the risks from flooding and coastal erosion, Climate Change and Environment
Minister Ian Pearson announced today.
The Environment Agency will receive a total of £436 million to fund their
flood management activities - which includes, for example, building and maintaining
defences as well as work on flood forecasting and warning - which more than
restores the reduction made to the Agency's budget in 2006/2007. Their allocation
in 2006/2007 is
On top of the EA's risk management programme Defra funding will also support
local authority and Internal Drainage Board projects worth
£67 million - including new projects at Weston-super-Mare and Ross-on-Wye.
Mr Pearson said:
"This announcement is good news for the many communities such as those
at Nottingham, Wisbech, Weston-super-Mare and Ross-on-Wye who are set to benefit
from continued Government investment in managing the risks of flooding and coastal
erosion. Some £4.5 billion will have been invested across England in total
on flood and coastal erosion measures since 1996/7.
"We already have a full programme of works across the country which is
currently on course to protect more than 100,000 people and their homes over
the current spending period. This high level of funding is being used to good
effect. As these projects are completed over the coming years many new projects
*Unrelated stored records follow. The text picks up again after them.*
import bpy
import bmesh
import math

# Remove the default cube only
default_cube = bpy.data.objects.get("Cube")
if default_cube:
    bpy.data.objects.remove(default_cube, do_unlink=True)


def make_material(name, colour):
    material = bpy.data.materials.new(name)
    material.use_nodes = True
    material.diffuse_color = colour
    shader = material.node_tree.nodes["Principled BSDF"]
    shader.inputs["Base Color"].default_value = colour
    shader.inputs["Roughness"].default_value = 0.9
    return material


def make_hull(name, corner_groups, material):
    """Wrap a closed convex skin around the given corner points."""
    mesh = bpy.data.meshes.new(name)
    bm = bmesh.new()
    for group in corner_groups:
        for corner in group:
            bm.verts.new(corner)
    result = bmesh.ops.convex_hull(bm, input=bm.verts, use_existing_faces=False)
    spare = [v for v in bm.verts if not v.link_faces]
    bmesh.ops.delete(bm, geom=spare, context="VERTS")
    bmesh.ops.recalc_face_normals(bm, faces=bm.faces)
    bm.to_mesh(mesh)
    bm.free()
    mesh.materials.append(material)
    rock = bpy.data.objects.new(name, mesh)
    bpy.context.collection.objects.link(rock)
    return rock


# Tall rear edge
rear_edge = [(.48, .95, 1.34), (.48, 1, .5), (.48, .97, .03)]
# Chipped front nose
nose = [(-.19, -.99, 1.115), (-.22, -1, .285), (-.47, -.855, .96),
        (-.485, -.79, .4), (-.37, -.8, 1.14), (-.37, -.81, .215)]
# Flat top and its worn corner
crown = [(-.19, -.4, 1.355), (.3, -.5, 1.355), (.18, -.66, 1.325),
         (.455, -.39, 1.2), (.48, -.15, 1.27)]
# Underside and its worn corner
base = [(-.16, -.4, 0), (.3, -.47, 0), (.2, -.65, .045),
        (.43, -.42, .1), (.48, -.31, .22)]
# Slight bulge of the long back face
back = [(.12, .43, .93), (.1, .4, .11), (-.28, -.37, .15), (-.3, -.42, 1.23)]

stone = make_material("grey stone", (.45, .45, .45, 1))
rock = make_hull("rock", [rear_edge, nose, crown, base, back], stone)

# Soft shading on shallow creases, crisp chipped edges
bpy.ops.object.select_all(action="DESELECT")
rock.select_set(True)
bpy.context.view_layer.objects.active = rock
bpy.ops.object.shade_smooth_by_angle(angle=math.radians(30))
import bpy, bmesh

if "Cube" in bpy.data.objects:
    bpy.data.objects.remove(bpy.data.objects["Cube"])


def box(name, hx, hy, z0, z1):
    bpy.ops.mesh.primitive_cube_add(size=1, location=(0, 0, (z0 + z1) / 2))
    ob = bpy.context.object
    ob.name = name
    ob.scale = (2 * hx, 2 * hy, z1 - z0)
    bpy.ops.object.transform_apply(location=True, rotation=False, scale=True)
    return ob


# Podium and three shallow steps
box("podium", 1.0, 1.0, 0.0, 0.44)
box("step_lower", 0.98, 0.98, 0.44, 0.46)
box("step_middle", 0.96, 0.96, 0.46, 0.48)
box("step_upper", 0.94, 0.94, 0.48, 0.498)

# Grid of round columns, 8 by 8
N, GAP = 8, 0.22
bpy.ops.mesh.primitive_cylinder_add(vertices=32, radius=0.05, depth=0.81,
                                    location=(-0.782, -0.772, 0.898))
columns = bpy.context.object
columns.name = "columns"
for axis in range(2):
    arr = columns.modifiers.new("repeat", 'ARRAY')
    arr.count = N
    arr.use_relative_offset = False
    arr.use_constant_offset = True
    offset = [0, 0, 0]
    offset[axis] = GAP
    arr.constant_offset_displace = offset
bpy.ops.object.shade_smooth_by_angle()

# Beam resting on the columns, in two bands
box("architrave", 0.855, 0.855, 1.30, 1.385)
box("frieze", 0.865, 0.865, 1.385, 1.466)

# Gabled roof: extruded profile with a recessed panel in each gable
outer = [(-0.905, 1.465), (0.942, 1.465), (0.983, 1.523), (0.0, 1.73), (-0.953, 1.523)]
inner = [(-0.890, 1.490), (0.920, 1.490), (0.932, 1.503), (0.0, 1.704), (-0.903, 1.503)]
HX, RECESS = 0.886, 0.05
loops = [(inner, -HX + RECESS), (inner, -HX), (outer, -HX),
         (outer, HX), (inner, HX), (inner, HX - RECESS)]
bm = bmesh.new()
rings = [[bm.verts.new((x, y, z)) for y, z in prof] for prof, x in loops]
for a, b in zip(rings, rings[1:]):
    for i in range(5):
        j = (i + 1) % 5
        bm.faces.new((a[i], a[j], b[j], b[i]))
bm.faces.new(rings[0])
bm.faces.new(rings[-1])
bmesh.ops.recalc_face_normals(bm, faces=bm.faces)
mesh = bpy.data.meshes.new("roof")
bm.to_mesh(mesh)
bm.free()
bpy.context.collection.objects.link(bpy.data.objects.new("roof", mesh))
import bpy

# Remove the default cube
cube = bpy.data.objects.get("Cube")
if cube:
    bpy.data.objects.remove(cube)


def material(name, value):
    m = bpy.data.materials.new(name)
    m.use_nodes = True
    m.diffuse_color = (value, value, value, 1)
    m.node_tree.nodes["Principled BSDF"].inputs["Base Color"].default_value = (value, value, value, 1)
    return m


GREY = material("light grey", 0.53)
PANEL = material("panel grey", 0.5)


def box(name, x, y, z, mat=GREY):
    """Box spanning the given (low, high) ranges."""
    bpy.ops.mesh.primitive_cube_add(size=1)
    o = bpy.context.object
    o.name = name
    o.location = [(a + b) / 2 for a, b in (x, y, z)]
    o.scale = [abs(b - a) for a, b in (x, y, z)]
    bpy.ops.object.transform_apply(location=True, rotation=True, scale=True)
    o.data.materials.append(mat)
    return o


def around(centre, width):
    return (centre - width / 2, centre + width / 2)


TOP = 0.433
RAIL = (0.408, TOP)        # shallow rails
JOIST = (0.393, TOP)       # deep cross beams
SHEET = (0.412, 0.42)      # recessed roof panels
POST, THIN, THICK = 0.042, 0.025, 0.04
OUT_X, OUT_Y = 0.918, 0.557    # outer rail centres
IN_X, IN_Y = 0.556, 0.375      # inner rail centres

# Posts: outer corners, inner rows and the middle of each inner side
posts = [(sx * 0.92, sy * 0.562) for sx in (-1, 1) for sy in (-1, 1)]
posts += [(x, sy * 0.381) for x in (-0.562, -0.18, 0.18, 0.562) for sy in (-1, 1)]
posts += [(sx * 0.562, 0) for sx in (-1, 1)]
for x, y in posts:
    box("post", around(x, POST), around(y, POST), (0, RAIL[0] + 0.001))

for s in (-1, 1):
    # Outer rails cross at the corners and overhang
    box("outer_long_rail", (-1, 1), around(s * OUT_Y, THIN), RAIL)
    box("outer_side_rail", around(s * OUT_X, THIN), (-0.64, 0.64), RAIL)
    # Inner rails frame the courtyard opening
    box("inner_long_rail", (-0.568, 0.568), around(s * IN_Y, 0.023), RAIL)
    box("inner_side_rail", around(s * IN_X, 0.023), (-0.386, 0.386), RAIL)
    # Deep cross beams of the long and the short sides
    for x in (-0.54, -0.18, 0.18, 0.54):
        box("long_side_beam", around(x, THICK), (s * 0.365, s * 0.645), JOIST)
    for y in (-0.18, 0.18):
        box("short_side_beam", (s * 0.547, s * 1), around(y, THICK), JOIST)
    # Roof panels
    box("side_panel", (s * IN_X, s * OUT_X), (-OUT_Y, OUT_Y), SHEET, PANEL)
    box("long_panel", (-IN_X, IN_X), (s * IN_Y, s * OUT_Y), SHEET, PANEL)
will start. Government funding for future years will be considered carefully
as part of the Government's Comprehensive Spending Review.
"As part of today's decision, we will also be funding longer term analysis
of the challenges posed by flooding and coastal erosion on our coastlines -
a challenge that will only intensify as a result of climate change.
"But the risks of flooding can't be eliminated totally which is why managing
this risk is much more than just building defences. That's why we must adapt
to climate change and improve our resilience to flooding."
Writing to local authorities announcing the funding allocations, Mr Pearson
also outlined the Government's wider strategy in managing flooding and coastal
erosion. He outlined the important contribution that local authorities could
make in preparing and planning for flood emergencies through local resilience
fora and working with the Environment Agency. Defra is playing a major role
in the Cabinet Office led 'Capabilities Programme' which is working to build
the capability of all key players across the country to respond to a range of
serious emergencies, including flooding.
Mr Pearson also stressed the role that local authorities can play in ensuring
that inappropriate development does not take place in flood and coastal erosion
risk areas. The Government has recently reinforced this message through publication
of Planning Policy Statement 25.
The Government has been working with the Environment Agency and Local Government
Association representatives to develop a suite of Outcome Measures for flood
and coastal erosion risk management. Defra this week launched a formal consultation
on these, along with proposals for a prioritisation process to be used in determining
allocations for the Comprehensive Spending Review 2007 period.
Posted 4th January 2007